One of the objects of the constitution is to secure to the widow and orphans the family roof-tree as a fixed home, •during the widowhood or life of the widow, and minority •of the children. It would be clearly against the policy and ■spirit of the constitution, in thus providing a. home for her, to permit her to alienate it, and to allow others to enjoy the benefits of the homestead of a deceased husband and father, which were only intended for the widow and orphan. If she could do so the exemption which passes, under the constitution, to the widow and minor children upon the death of the husband and father, would not be a reservation of a homestead, but a reservation of land of a ■certain quantity or value, irrespective of its uses.
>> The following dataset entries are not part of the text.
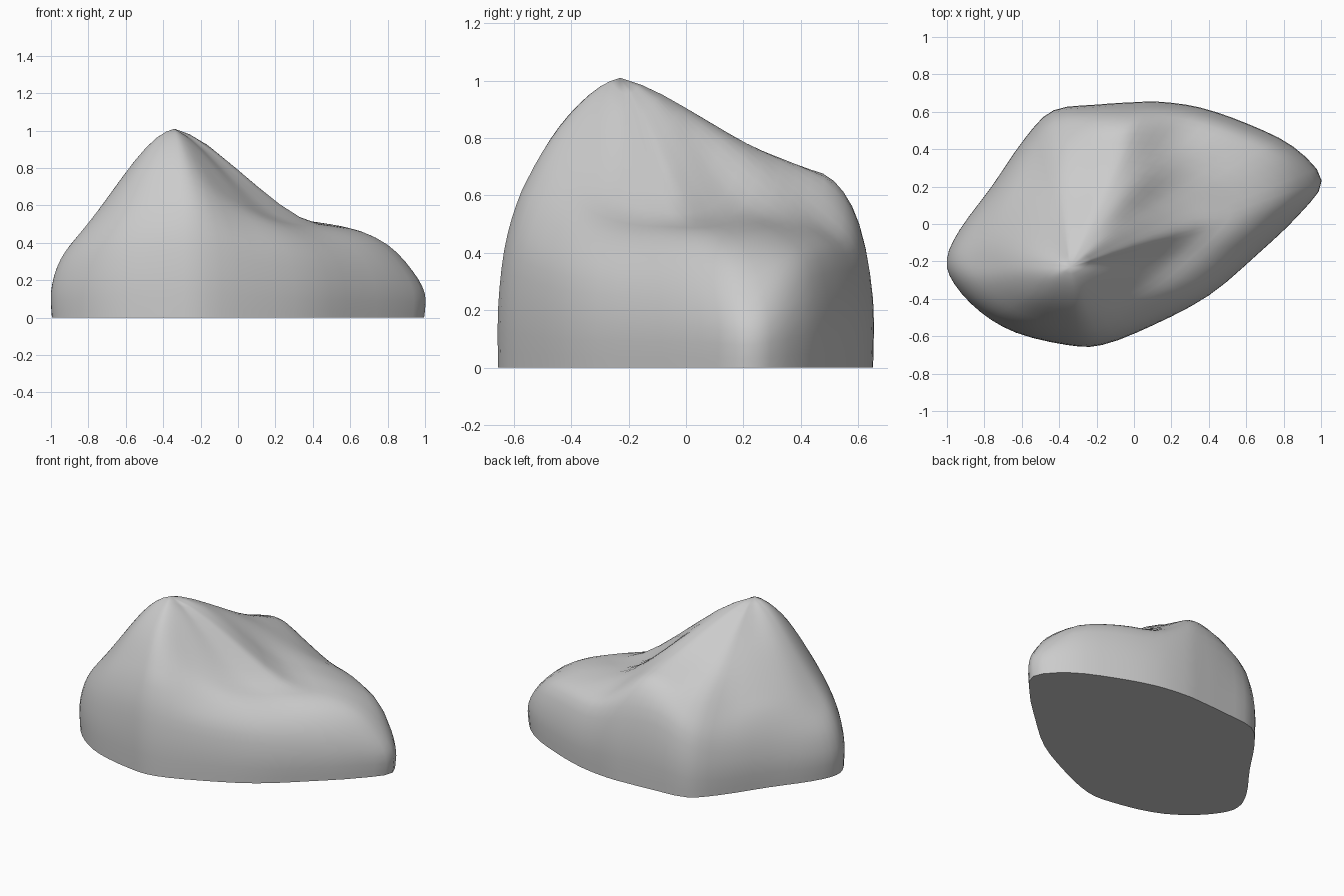
import bpy, bmesh
from mathutils import Vector

if "Cube" in bpy.data.objects:
    bpy.data.objects.remove(bpy.data.objects["Cube"])

PEAK = Vector((-0.34, -0.23, 1.01))
STEPS = (0.25, 0.5, 0.7, 0.85, 0.95)   # fractions from peak to rim

# Footprint, clockwise from the left end
OUTLINE = [(-1, -.19), (-.93, -.03), (-.76, .2), (-.58, .46), (-.43, .605), (-.2, .635), (0, .648),
           (.14, .65), (.35, .62), (.6, .535), (.85, .41), (1, .23), (.88, .05), (.66, -.16),
           (.4, -.38), (.1, -.54), (-.17, -.645), (-.36, -.645), (-.63, -.58), (-.82, -.47), (-.96, -.32)]

# Surface height at each step, one profile per footprint point
PROFILES = [(.89, .67, .49, .38, .27), (.89, .69, .53, .40, .28), (.88, .72, .58, .46, .32),
            (.88, .72, .58, .46, .33), (.89, .73, .63, .52, .40), (.90, .75, .68, .62, .50),
            (.91, .775, .71, .65, .50), (.91, .775, .69, .59, .46), (.90, .74, .59, .49, .40),
            (.88, .61, .52, .47, .39), (.83, .54, .505, .44, .35), (.79, .52, .48, .39, .25),
            (.78, .53, .48, .40, .28), (.80, .55, .48, .40, .29), (.85, .61, .51, .42, .31),
            (.91, .72, .59, .47, .35), (.95, .83, .70, .56, .40), (.955, .84, .70, .56, .41),
            (.95, .82, .66, .52, .37), (.94, .76, .59, .46, .33), (.91, .70, .53, .41, .29)]


def smooth_path(pts, sub, closed):
    """Catmull-Rom curve through the points; an open one starts level."""
    n = len(pts)
    if closed:
        pts = [pts[-1]] + pts + pts[:2]
    else:
        start = 2 * pts[0] - pts[1]
        start.z = pts[1].z
        pts = [start] + pts + [pts[-1]]
    out = []
    for a, b, c, d in zip(pts, pts[1:], pts[2:], pts[3:]):
        for j in range(sub):
            t = j / sub
            out.append(0.5 * (2 * b + (c - a) * t + (2 * a - 5 * b + 4 * c - d) * t * t
                              + (3 * b - a - 3 * c + d) * t ** 3))
    if not closed:
        out.append(pts[-1].copy())
    return out


# Rings from the peak down to the ground
rings = []
for k, s in enumerate(STEPS):
    rings.append([Vector((PEAK.x + (x - PEAK.x) * s, PEAK.y + (y - PEAK.y) * s, p[k]))
                  for (x, y), p in zip(OUTLINE, PROFILES)])
rings.append([Vector((x, y, 0.5 * p[-1])) for (x, y), p in zip(OUTLINE, PROFILES)])
rings.append([Vector((x * .995, y, 0)) for x, y in OUTLINE])
rings = [smooth_path(r, 3, True) for r in rings]
spokes = [smooth_path([PEAK] + [r[i] for r in rings], 3, False) for i in range(len(rings[0]))]

# Boulder skin
bm = bmesh.new()
top = bm.verts.new(PEAK)
cols = [[bm.verts.new(p) for p in sp[1:]] for sp in spokes]
for a, b in zip(cols, cols[1:] + cols[:1]):
    bm.faces.new((top, a[0], b[0]))
    for i in range(len(a) - 1):
        bm.faces.new((a[i], a[i + 1], b[i + 1], b[i]))

# Soften the surface above the rim, then close the flat underside
for _ in range(4):
    bmesh.ops.smooth_vert(bm, verts=[c[i] for c in cols for i in range(10)], factor=0.4,
                          use_axis_x=False, use_axis_y=False, use_axis_z=True)
bm.faces.new([c[-1] for c in cols])
bmesh.ops.recalc_face_normals(bm, faces=bm.faces)

mesh = bpy.data.meshes.new("boulder")
bm.to_mesh(mesh)
bm.free()
boulder = bpy.data.objects.new("boulder", mesh)
bpy.context.collection.objects.link(boulder)
bpy.context.view_layer.objects.active = boulder
boulder.select_set(True)
bpy.ops.object.shade_smooth_by_angle(angle=0.9)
It follows, then, the widow cannot alienate the homestead of her deceased husband. But she is. not bound to accept and enjoy the beneficent provision made for her by the constitution. Being under no disability, she can abandon the homestead and renounce the benefit of the rents and profits thereof, and thereby surrender and forfeit all claims to it. She can do so by any act which evinces such to be her purpose. If she sells and conveys it, she, most unquestionably, evinces such intention, and thereby forfeits her homestead rights. Wright v. Dunning, 48 Ill., 271; Orman v. Orman, 26 Iowa, 361; Phipps v. Acton, 12 Bush., 375; Whittle v. Samuels, 54 Ga., 548; Locke v. Rowell, 37 N. H., 46.

2. Admin-r?ghat°t o lands sold by heirs,

When the widow of Anderson conveyed the lands in •question to appellees and abandoned them, they became . , , , „ , , . , „ ,, assets m the hands of the administrator for the payment of the debts against the estate. The heirs of Anderson *238took these lands subject to his debts and the widow’s rights therein, and conveyed to appellee no greater right or interest in them than they themselves had. The lands sold by them to appellee may be sold, if necessary, by the administrator of Anderson’s estate, under an order of the proper probate court, to pay the debts of the estate. But if there be other lands of the estate which have not been sold, appellee has the equitable right to have the assets of .the estate marshaled so as to compel the administrator to sell the lands and other assets still belonging to the estate before he can sell the lands conveyed to them. If, after the other assets of the estate are sold, and the proceeds of the sale are not sufficient to pay the debts, then the lands in question may be sold to pay what is lacking, or so much thereof as may be necessary for that purpose. Howell v. Duke, 40 Ark., 102.

3. Same: ing assets,

The decree of the court below is therefore reversed, and this cause is remanded with an instruction to the court to overrulé the demurrer to appellant’s answer, and for other proceedings not inconsistent with this opinion.. .